──────── Supplied material ────────

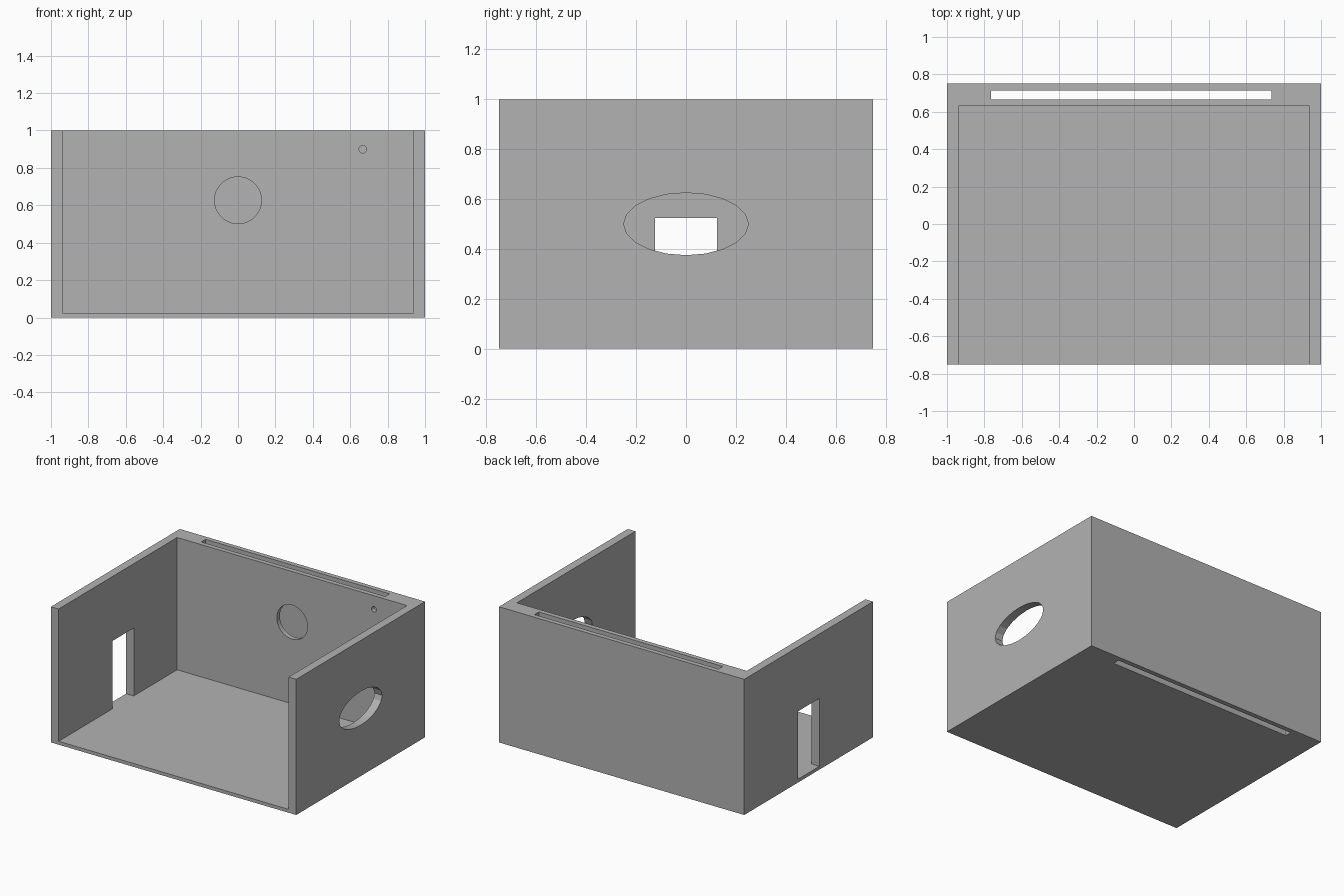
import bpy
from mathutils import Matrix, Vector
from math import radians

old = bpy.data.objects.get("Cube")
if old:
    bpy.data.objects.remove(old, do_unlink=True)

# Single matte grey
grey = bpy.data.materials.new("plain grey")
grey.use_nodes = True
GREY = (0.448, 0.448, 0.448, 1)
grey.diffuse_color = GREY
grey.node_tree.nodes["Principled BSDF"].inputs["Base Color"].default_value = GREY


def box(name, low, high):
    """Box spanning two opposite corners."""
    low, high = Vector(low), Vector(high)
    bpy.ops.mesh.primitive_cube_add(size=1)
    ob = bpy.context.object
    ob.name = name
    ob.data.transform(Matrix.Translation((low + high) / 2) @ Matrix.Diagonal((high - low).to_4d()))
    ob.data.materials.append(grey)
    return ob


def drum(name, centre, axis, size, sides):
    """Cylinder along x or y; size gives its full x, y and z extents."""
    bpy.ops.mesh.primitive_cylinder_add(vertices=sides, radius=0.5, depth=1)
    ob = bpy.context.object
    ob.name = name
    turn = Matrix.Rotation(radians(90), 4, "Y" if axis == "x" else "X")
    scale = Matrix.Diagonal((*size, 1))
    ob.data.transform(Matrix.Translation(centre) @ scale @ turn)
    ob.data.materials.append(grey)
    return ob


def cut(target, cutter):
    """Subtract a cutter from the target and discard it."""
    mod = target.modifiers.new(cutter.name, "BOOLEAN")
    mod.operation = "DIFFERENCE"
    mod.solver = "EXACT"
    mod.object = cutter
    bpy.context.view_layer.objects.active = target
    bpy.ops.object.modifier_apply(modifier=mod.name)
    bpy.data.objects.remove(cutter, do_unlink=True)


# Floor with three walls, open at the front and top
FLOOR = 0.025
room = box("room_shell", (-1, -0.75, 0), (1, 0.75, 1))
cut(room, box("interior", (-0.9375, -0.9, FLOOR), (0.9375, 0.63, 1.2)))

# Slot running down through the thick back wall
cut(room, box("back_slot", (-0.765, 0.665, -0.2), (0.735, 0.715, 1.2)))

# Doorway in the right wall and oval window in the left wall
cut(room, box("doorway", (-1.2, -0.125, FLOOR), (-0.8, 0.125, 0.525)))
cut(room, drum("oval_window", (1, 0, 0.5), "x", (0.4, 0.5, 0.25), 20))

# Round openings from the room into the slot
cut(room, drum("round_opening", (0, 0.63, 0.627), "y", (0.25, 0.12, 0.25), 48))
cut(room, drum("small_hole", (0.667, 0.63, 0.9), "y", (0.04, 0.12, 0.04), 24))

# Smooth the round rims, keep all edges crisp
bpy.ops.object.select_all(action="DESELECT")
room.select_set(True)
bpy.context.view_layer.objects.active = room
bpy.ops.object.shade_smooth_by_angle(angle=radians(15))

────────

** Exercise description **
Only the lines above from the line containing "bpy.data.objects.remove(old, do_unlink=True)" through the line containing "scale = Matrix.Diagonal((*size, 1))" should be retyped, exactly and with both ends included.

** Exercise result **
    bpy.data.objects.remove(old, do_unlink=True)

# Single matte grey
grey = bpy.data.materials.new("plain grey")
grey.use_nodes = True
GREY = (0.448, 0.448, 0.448, 1)
grey.diffuse_color = GREY
grey.node_tree.nodes["Principled BSDF"].inputs["Base Color"].default_value = GREY


def box(name, low, high):
    """Box spanning two opposite corners."""
    low, high = Vector(low), Vector(high)
    bpy.ops.mesh.primitive_cube_add(size=1)
    ob = bpy.context.object
    ob.name = name
    ob.data.transform(Matrix.Translation((low + high) / 2) @ Matrix.Diagonal((high - low).to_4d()))
    ob.data.materials.append(grey)
    return ob


def drum(name, centre, axis, size, sides):
    """Cylinder along x or y; size gives its full x, y and z extents."""
    bpy.ops.mesh.primitive_cylinder_add(vertices=sides, radius=0.5, depth=1)
    ob = bpy.context.object
    ob.name = name
    turn = Matrix.Rotation(radians(90), 4, "Y" if axis == "x" else "X")
    scale = Matrix.Diagonal((*size, 1))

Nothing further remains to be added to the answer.